This chapter outlines the role of international organizations in battling terrorism. Cross-border cooperation became vital when transnational and global terrorist threats increased. Additionally, the range of legal powers between different international organizations is substantial. The chapter then looks at the counterterrorism efforts, challenges, and success within the United Nations (UN), Association of Southeast Nations (ASEAN), European Union (EU), and the North-Atlantic Treaty Organisation (NATO). It then notes the modalities of counterterrorism cooperation amongst international organizations. The European Court of Justice has shown its willingness to prioritize European interests over global interests, the chapter argues. Meanwhile, NATO-EU counter-terrorism cooperation has mainly improved with respect to areas such as maritime security and cybersecurity.

Chapter

Cover Contemporary Security Studies

10. Human Security  

Randolph B. Persaud
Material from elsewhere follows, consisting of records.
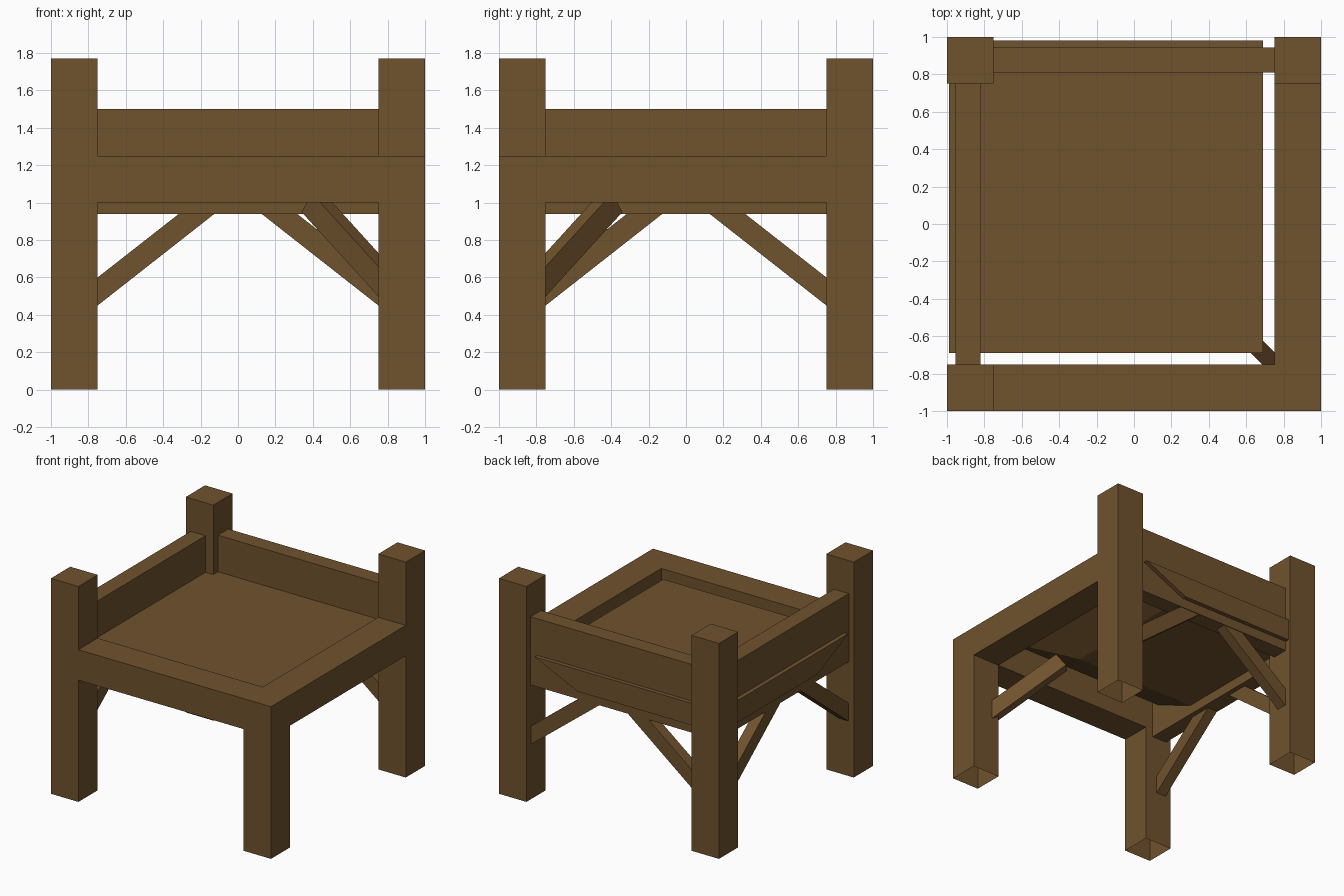
import bpy, bmesh
from mathutils import Vector

if "Cube" in bpy.data.objects:
    bpy.data.objects.remove(bpy.data.objects["Cube"])

wood = bpy.data.materials.new("brown wood")
wood.diffuse_color = (0.162, 0.085, 0.027, 1)
wood.use_nodes = True
wood.node_tree.nodes["Principled BSDF"].inputs["Base Color"].default_value = wood.diffuse_color


def solid(name, bottom, top, open_bottom=False):
    """Solid between two matching four-point loops."""
    bm = bmesh.new()
    lo = [bm.verts.new(p) for p in bottom]
    hi = [bm.verts.new(p) for p in top]
    bm.faces.new(hi)
    base = bm.faces.new(lo[::-1])
    for i in range(4):
        j = (i + 1) % 4
        bm.faces.new((lo[i], lo[j], hi[j], hi[i]))
    bmesh.ops.recalc_face_normals(bm, faces=bm.faces[:])
    if open_bottom:
        bmesh.ops.delete(bm, geom=[base], context='FACES_ONLY')
    me = bpy.data.meshes.new(name)
    bm.to_mesh(me)
    bm.free()
    me.materials.append(wood)
    ob = bpy.data.objects.new(name, me)
    bpy.context.collection.objects.link(ob)
    return ob


def rect(x0, x1, y0, y1, z):
    return [(x0, y0, z), (x1, y0, z), (x1, y1, z), (x0, y1, z)]


def box(name, x0, x1, y0, y1, z0, z1, open_bottom=False):
    return solid(name, rect(x0, x1, y0, y1, z0), rect(x0, x1, y0, y1, z1), open_bottom)


P = 0.75  # inner edge of the posts

# Corner posts: three tall, the front right one ends level with the beams
for name, x, y, h in (("front_left_post", -1, -1, 1.77), ("back_left_post", -1, P, 1.77),
                      ("back_right_post", P, P, 1.77), ("front_right_post", P, -1, 1.25)):
    box(name, x, x + 0.25, y, y + 0.25, 0, h, open_bottom=True)

# Low thick beams on the front and right
box("front_beam", -P, P, -1, -P, 1.0, 1.25)
box("right_beam", P, 1, -P, P, 1.0, 1.25)

# High thin rails on the back and left
box("back_rail", -P, P, 0.81, 0.945, 0.94, 1.5)
box("left_rail", -0.955, -0.82, -P, P, 0.94, 1.5)

# Floor slab, its underside sloping in from the front and right edges
solid("floor", rect(-0.99, 0.30, -0.30, 0.98, 1.02), rect(-0.99, 0.69, -0.69, 0.98, 1.2))

# Slanted braces under the back and left rails
profile = [(0.77, 0.435), (0.12, 0.945), (0.31, 0.945), (0.77, 0.585)]
for s, side in ((-1, "a"), (1, "b")):
    solid("back_brace_" + side, [(s * a, 0.85, z) for a, z in profile],
          [(s * a, 0.94, z) for a, z in profile])
    solid("left_brace_" + side, [(-0.95, s * a, z) for a, z in profile],
          [(-0.86, s * a, z) for a, z in profile])

# Diagonal brace from the front right post up to the floor
across = Vector((0.033, 0.033, 0))
rise = Vector((0.055, -0.055, 0.10))
foot, head = Vector((0.80, -0.80, 0.48)), Vector((0.373, -0.373, 0.95))
loops = [[p - across, p + across, p + rise + across, p + rise - across] for p in (foot, head)]
solid("corner_brace", *loops)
This chapter examines the concept of human security. It does so in descriptive, analytical, and empirical terms, drawing on both the scholarly and policy-relevant literatures. The chapter describes the development of human security, with references to the academic literature where necessary. Accordingly, the emergence, contribution, and impact of the most important drivers of human security, especially in institutional terms, are examined. These include the 1994 UNDP Human Development Report (HDR), the Commission for Human Security, the International Commission on Intervention and State Sovereignty, the Millennium Development Goals, and the International Criminal Court. The chapter takes up a recurring question about the newness of human security by looking at its intellectual and institutional genealogy. The chapter provides a detailed overview of the most trenchant critiques of human security. These critiques are placed into the following categories—too broad to be useful; national interest and co-optation; reformist tool of global capitalism; and neo-colonialism.